WORK ITEM
Each record below should be output verbatim, without pictures.

INFORMATION PROVIDED
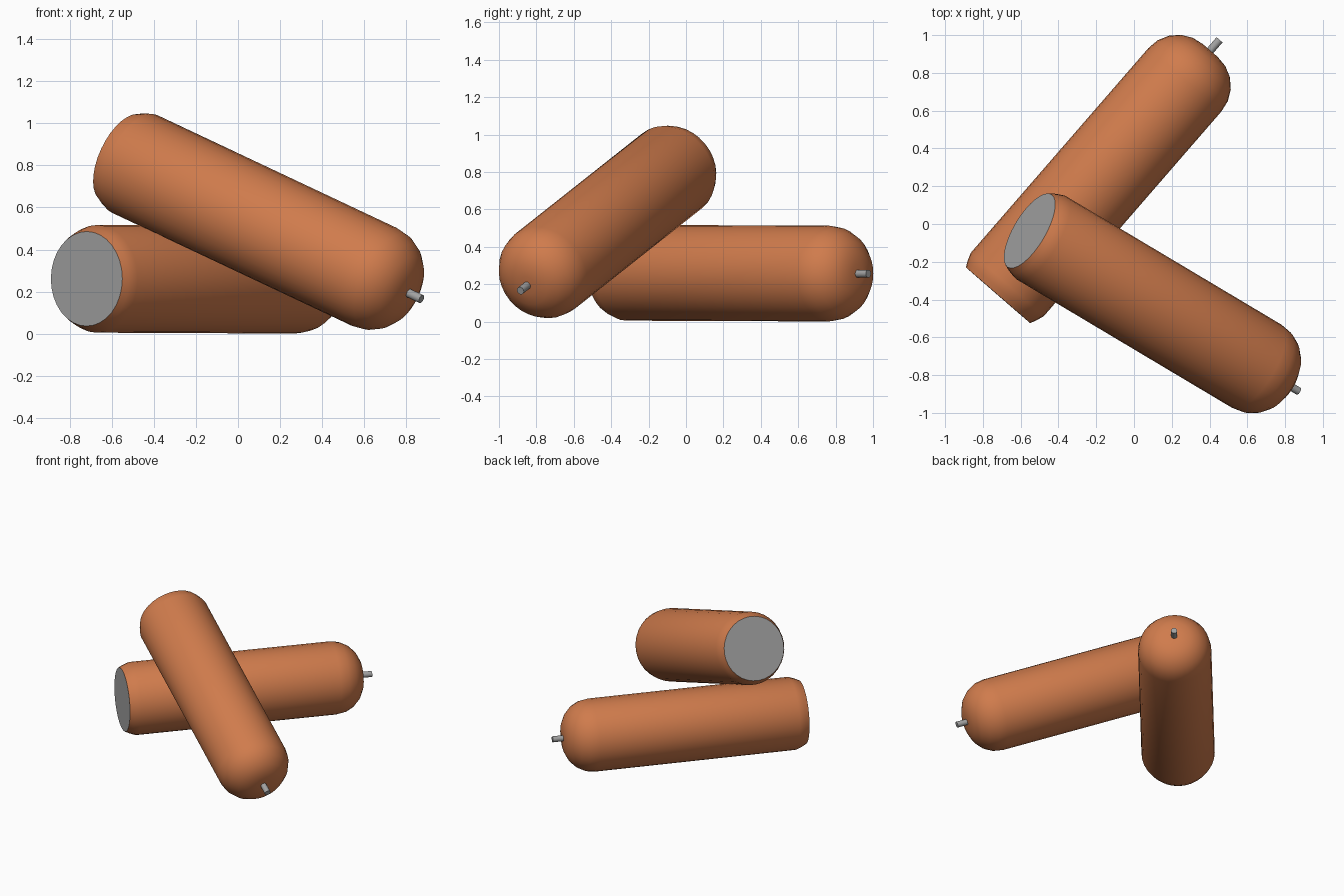
import bpy, bmesh, math
from mathutils import Vector

if "Cube" in bpy.data.objects:
    bpy.data.objects.remove(bpy.data.objects["Cube"])

copper = bpy.data.materials.new("copper")
copper.diffuse_color = (0.63, 0.20, 0.073, 1)
copper.use_nodes = True
copper.node_tree.nodes["Principled BSDF"].inputs["Base Color"].default_value = copper.diffuse_color
dark_grey = bpy.data.materials.new("dark_grey")
dark_grey.diffuse_color = (0.15, 0.15, 0.15, 1)
dark_grey.use_nodes = True
dark_grey.node_tree.nodes["Principled BSDF"].inputs["Base Color"].default_value = dark_grey.diffuse_color

R, SIDES = 0.256, 32        # body radius, sides around
RIM = 0.225                 # flat base radius
DOME, CORNER = 1.51, 0.205  # where the nose starts, its rounding radius
LENGTH = 1.79               # base to pin tip
dark_grey.diffuse_color = (0.36, 0.36, 0.36, 1)
dark_grey.use_nodes = True
dark_grey.node_tree.nodes["Principled BSDF"].inputs["Base Color"].default_value = dark_grey.diffuse_color


def lathe(name, profile, origin, axis, material):
    """Revolve (radius, distance) points about an axis; radius 0 closes to a point."""
    bm = bmesh.new()
    rings = []
    for r, d in profile:
        if r == 0:
            rings.append([bm.verts.new((0, 0, d))])
        else:
            rings.append([bm.verts.new((r * math.cos(2 * math.pi * i / SIDES),
                                        r * math.sin(2 * math.pi * i / SIDES), d))
                          for i in range(SIDES)])
    for a, b in zip(rings, rings[1:]):
        for i in range(SIDES):
            j = (i + 1) % SIDES
            if len(a) == 1:
                bm.faces.new((a[0], b[j], b[i]))
            elif len(b) == 1:
                bm.faces.new((a[i], a[j], b[0]))
            else:
                bm.faces.new((a[i], a[j], b[j], b[i]))
    mesh = bpy.data.meshes.new(name)
    bm.to_mesh(mesh)
    bm.free()
    mesh.materials.append(material)
    ob = bpy.data.objects.new(name, mesh)
    bpy.context.collection.objects.link(ob)
    ob.location = origin
    ob.rotation_mode = 'QUATERNION'
    ob.rotation_quaternion = Vector(axis).to_track_quat('Z', 'Y')
    bpy.ops.object.select_all(action='DESELECT')
    bpy.context.view_layer.objects.active = ob
    ob.select_set(True)
    bpy.ops.object.shade_smooth_by_angle(angle=math.radians(35))
    return ob


def capsule(prefix, origin, axis):
    # Copper shell: eased base edge, straight wall, rounded nose with small flat tip
    shell = [(RIM, 0), (0.24, 0.03), (R, 0.075)]
    for k in range(6):
        t = math.pi / 2 * k / 5
        shell.append((R - CORNER + CORNER * math.cos(t), DOME + CORNER * math.sin(t)))
    shell.append((0, DOME + CORNER))
    lathe(prefix + "_shell", shell, origin, axis, copper)
    # Grey flat base
    lathe(prefix + "_base", [(0, 0), (RIM, 0)], origin, axis, dark_grey)
    # Grey pin at the nose
    lathe(prefix + "_pin", [(0.021, DOME + CORNER - 0.02), (0.021, LENGTH), (0, LENGTH)],
          origin, axis, dark_grey)


capsule("lower", (-0.72, -0.377, 0.261), (0.655, 0.755, -0.003))
capsule("leaning", (-0.553, -0.036, 0.836), (0.796, -0.4745, -0.375))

EXPECTED ANSWER
import bpy, bmesh, math
from mathutils import Vector

if "Cube" in bpy.data.objects:
    bpy.data.objects.remove(bpy.data.objects["Cube"])

copper = bpy.data.materials.new("copper")
copper.diffuse_color = (0.63, 0.20, 0.073, 1)
copper.use_nodes = True
copper.node_tree.nodes["Principled BSDF"].inputs["Base Color"].default_value = copper.diffuse_color
dark_grey = bpy.data.materials.new("dark_grey")
dark_grey.diffuse_color = (0.15, 0.15, 0.15, 1)
dark_grey.use_nodes = True
dark_grey.node_tree.nodes["Principled BSDF"].inputs["Base Color"].default_value = dark_grey.diffuse_color

R, SIDES = 0.256, 32        # body radius, sides around
RIM = 0.225                 # flat base radius
DOME, CORNER = 1.51, 0.205  # where the nose starts, its rounding radius
LENGTH = 1.79               # base to pin tip
dark_grey.diffuse_color = (0.36, 0.36, 0.36, 1)
dark_grey.use_nodes = True
dark_grey.node_tree.nodes["Principled BSDF"].inputs["Base Color"].default_value = dark_grey.diffuse_color


def lathe(name, profile, origin, axis, material):
    """Revolve (radius, distance) points about an axis; radius 0 closes to a point."""
    bm = bmesh.new()
    rings = []
    for r, d in profile:
        if r == 0:
            rings.append([bm.verts.new((0, 0, d))])
        else:
            rings.append([bm.verts.new((r * math.cos(2 * math.pi * i / SIDES),
                                        r * math.sin(2 * math.pi * i / SIDES), d))
                          for i in range(SIDES)])
    for a, b in zip(rings, rings[1:]):
        for i in range(SIDES):
            j = (i + 1) % SIDES
            if len(a) == 1:
                bm.faces.new((a[0], b[j], b[i]))
            elif len(b) == 1:
                bm.faces.new((a[i], a[j], b[0]))
            else:
                bm.faces.new((a[i], a[j], b[j], b[i]))
    mesh = bpy.data.meshes.new(name)
    bm.to_mesh(mesh)
    bm.free()
    mesh.materials.append(material)
    ob = bpy.data.objects.new(name, mesh)
    bpy.context.collection.objects.link(ob)
    ob.location = origin
    ob.rotation_mode = 'QUATERNION'
    ob.rotation_quaternion = Vector(axis).to_track_quat('Z', 'Y')
    bpy.ops.object.select_all(action='DESELECT')
    bpy.context.view_layer.objects.active = ob
    ob.select_set(True)
    bpy.ops.object.shade_smooth_by_angle(angle=math.radians(35))
    return ob


def capsule(prefix, origin, axis):
    # Copper shell: eased base edge, straight wall, rounded nose with small flat tip
    shell = [(RIM, 0), (0.24, 0.03), (R, 0.075)]
    for k in range(6):
        t = math.pi / 2 * k / 5
        shell.append((R - CORNER + CORNER * math.cos(t), DOME + CORNER * math.sin(t)))
    shell.append((0, DOME + CORNER))
    lathe(prefix + "_shell", shell, origin, axis, copper)
    # Grey flat base
    lathe(prefix + "_base", [(0, 0), (RIM, 0)], origin, axis, dark_grey)
    # Grey pin at the nose
    lathe(prefix + "_pin", [(0.021, DOME + CORNER - 0.02), (0.021, LENGTH), (0, LENGTH)],
          origin, axis, dark_grey)


capsule("lower", (-0.72, -0.377, 0.261), (0.655, 0.755, -0.003))
capsule("leaning", (-0.553, -0.036, 0.836), (0.796, -0.4745, -0.375))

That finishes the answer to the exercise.